More than 12,000 metro-area foreclosures so far this year
By John Rebchook, Rocky Mountain News
July 11, 2007
Forget the notion that metro-area real estate foreclosures are cooling off.
For the first half of the year, the seven-county Denver area logged more than 12,000 foreclosures, a 25 percent increase over the first six months of 2006.
And expect them to keep piling up for several more years.
“It is devastating to see the number of families going through this,” said Zachary Urban, who heads the Colorado Foreclosure Hotline. He also serves as a director and counselor at the nonprofit Brothers Redevelopment in Edgewater.
“Just a couple of years ago, people were saying it was not that big of a problem and it was a lagging indicator, just a small bump in the economy, (that) the housing bubble is a myth. That turned out to be absolutely incorrect.”
Public trustees in the Adams, Arapahoe, Boulder, Broomfield, Denver, Douglas and Jefferson counties opened 12,074 foreclosures through June, compared with 9,665 in the first six months of 2006.
Adams County had 3,190 foreclosures in the first six months of the year, the most of any metro-area county. It also had the largest percentage increase from the same period in 2006 at 48.3 percent.
Adams County Public Trustee Carol Snyder said a combination of factors are driving the numbers.
“I think a lot more people are losing their jobs than the unemployment numbers would show,” Snyder said. “Many people are working again but are not making as much as they were, so it is harder to make payments.”
She also said adjustable-rate mortgages are making it more difficult for people to make payments. And there is still quite a bit of overbuilding in the growth counties.
Urban said the vast majority of people who lose their home during the foreclosure process want to buy again. The hotline, since it was created by the Colorado Division of Housing and other agencies last October, has answered more than 17,500 calls.
“I find the vast majority of them want to get back into homeownership as soon as possible,” Urban said. “It is a dream that cannot be squelched.”
He said he expects the crisis to continue “in the neighborhood of another two or three years,” noting that it already has dragged on longer than many people originally thought it would.

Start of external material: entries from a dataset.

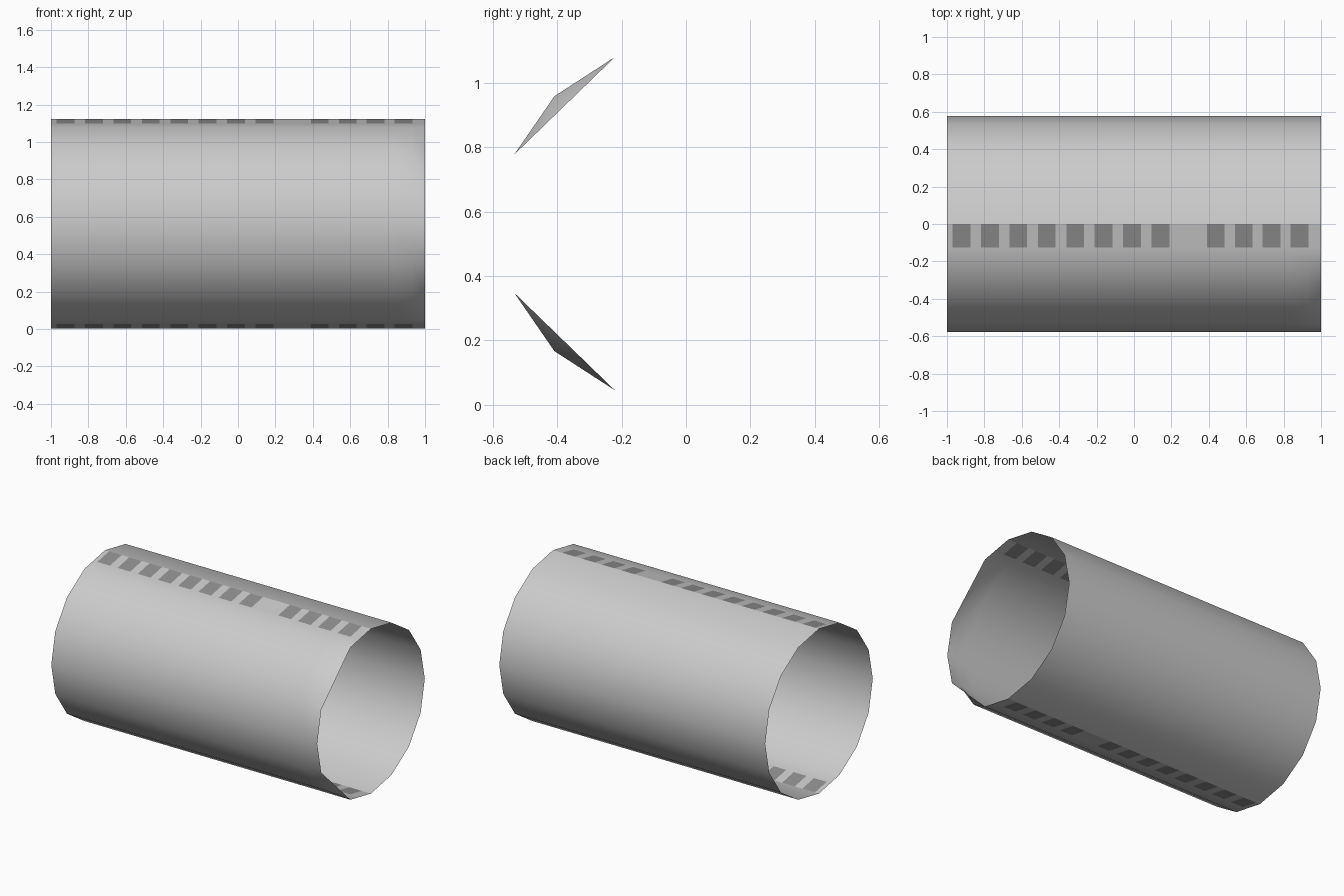
import bpy, bmesh
from math import sin, cos, pi

if "Cube" in bpy.data.objects:
    bpy.data.objects.remove(bpy.data.objects["Cube"])

RY, RZ, CZ, SIDES = 0.578, 0.56, 0.5625, 16

# window positions along the tube (left edges), with one gap in the row
starts = [-0.97 + 0.152 * i for i in range(8)] + [0.39 + 0.149 * i for i in range(4)]
W = 0.095
xs = sorted([-1.0, 1.0] + [round(s, 4) for s in starts] + [round(s + W, 4) for s in starts])


def ellipse_point(i):
    a = 2 * pi * i / SIDES
    return (RY * -sin(a), RZ * cos(a))


# cross-section, starting at the top and going towards the front;
# the top and bottom front facets are split for the window rows
profile = [ellipse_point(i) for i in range(SIDES)]
t = 0.125 / -profile[1][0]
split_z = RZ + (profile[1][1] - RZ) * t
profile.insert(1, (-0.125, split_z))
profile.insert(9, (-0.125, -split_z))
n = len(profile)
strip = (0, 9)

# tube shell
bm = bmesh.new()
rings = []
for x in xs:
    pts = list(profile)
    if x == 1.0:
        # front shoulders are flattened at the right-hand rim
        for k in (3, 7):
            (y0, z0), (y1, z1) = pts[k - 1], pts[k + 1]
            pts[k] = ((y0 + y1) / 2, (z0 + z1) / 2)
    rings.append([bm.verts.new((x, y, z + CZ)) for y, z in pts])

# skin the rings; window faces take the dark material
for r in range(len(xs) - 1):
    window = r % 2 == 1
    for k in range(n):
        j = (k + 1) % n
        f = bm.faces.new((rings[r][k], rings[r][j], rings[r + 1][j], rings[r + 1][k]))
        f.smooth = k not in strip
        f.material_index = 1 if (window and k in strip) else 0
bm.normal_update()
top = rings[0][0].link_faces[0]
if sum(f.normal.z * (f.calc_center_median().z - CZ) for f in bm.faces) < 0:
    bmesh.ops.reverse_faces(bm, faces=bm.faces[:])

mesh = bpy.data.meshes.new("tube_shell")
bm.to_mesh(mesh)
bm.free()

shell_mat = bpy.data.materials.new("shell_grey")
shell_mat.diffuse_color = (0.8, 0.8, 0.8, 1)
shell_mat.use_nodes = True
shell_mat.node_tree.nodes["Principled BSDF"].inputs["Base Color"].default_value = shell_mat.diffuse_color
window_mat = bpy.data.materials.new("window_grey")
window_mat.diffuse_color = (0.28, 0.28, 0.28, 1)
window_mat.use_nodes = True
window_mat.node_tree.nodes["Principled BSDF"].inputs["Base Color"].default_value = window_mat.diffuse_color
mesh.materials.append(shell_mat)
mesh.materials.append(window_mat)
bpy.context.collection.objects.link(bpy.data.objects.new("tube_shell", mesh))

In certain neighborhoods, the current foreclosure problem is worse than it was in the late 1980s, said real estate broker Beverly Meade.
“Some whole areas are being turned into ghost towns,” she said.
The majority of the most severely hammered neighborhoods are those that are mostly poor and Hispanic, she said.
“People don’t like to talk about it because it sounds racist,” Meade said. “A lot of people do not want to live in Mexican neighborhoods. It is absolutely racist. It makes me angry. It’s happening in small-home neighborhoods. It’s not happening to the McMansions.”
She said she recently sold one foreclosed home in Aurora for $80,000. The home would have fetched $200,000 three years ago, Meade said.
Meade said she recently searched homes for sale in Denver priced at $105,000 or less and found 85.
“Three years ago, you wouldn’t have found one home under $105,000 in Denver,” she said.
One problem is that many foreclosed homes are in terrible shape, Meade said.
She would like to see federal legislation requiring banks, the Department of Housing and Urban Development and other agencies to sell their foreclosures with “minimum standards,” so buyers wouldn’t need to spend thousands of dollars to make them livable.
“What’s happening now is that the only people who can buy these houses in resale are investors,” Meade said. “We are creating rental neighborhoods and slumlords.”
Earlier this week, Denver’s Foreclosure Task Force made recommendations to ease the trend.
“People should always remember that foreclosures impact an entire community,” Denver City Council President Michael Hancock said today.
“If the home next to you enters the foreclosure process and has a short sale, it hurts your resale value. If a home is sitting vacant and is in disrepair, it hurts everybody around them.”
The task force’s recommendations include programs that help people understand loans. Other ideas include requiring more warning that an enforcement action will be taken and strengthening laws on predatory lending.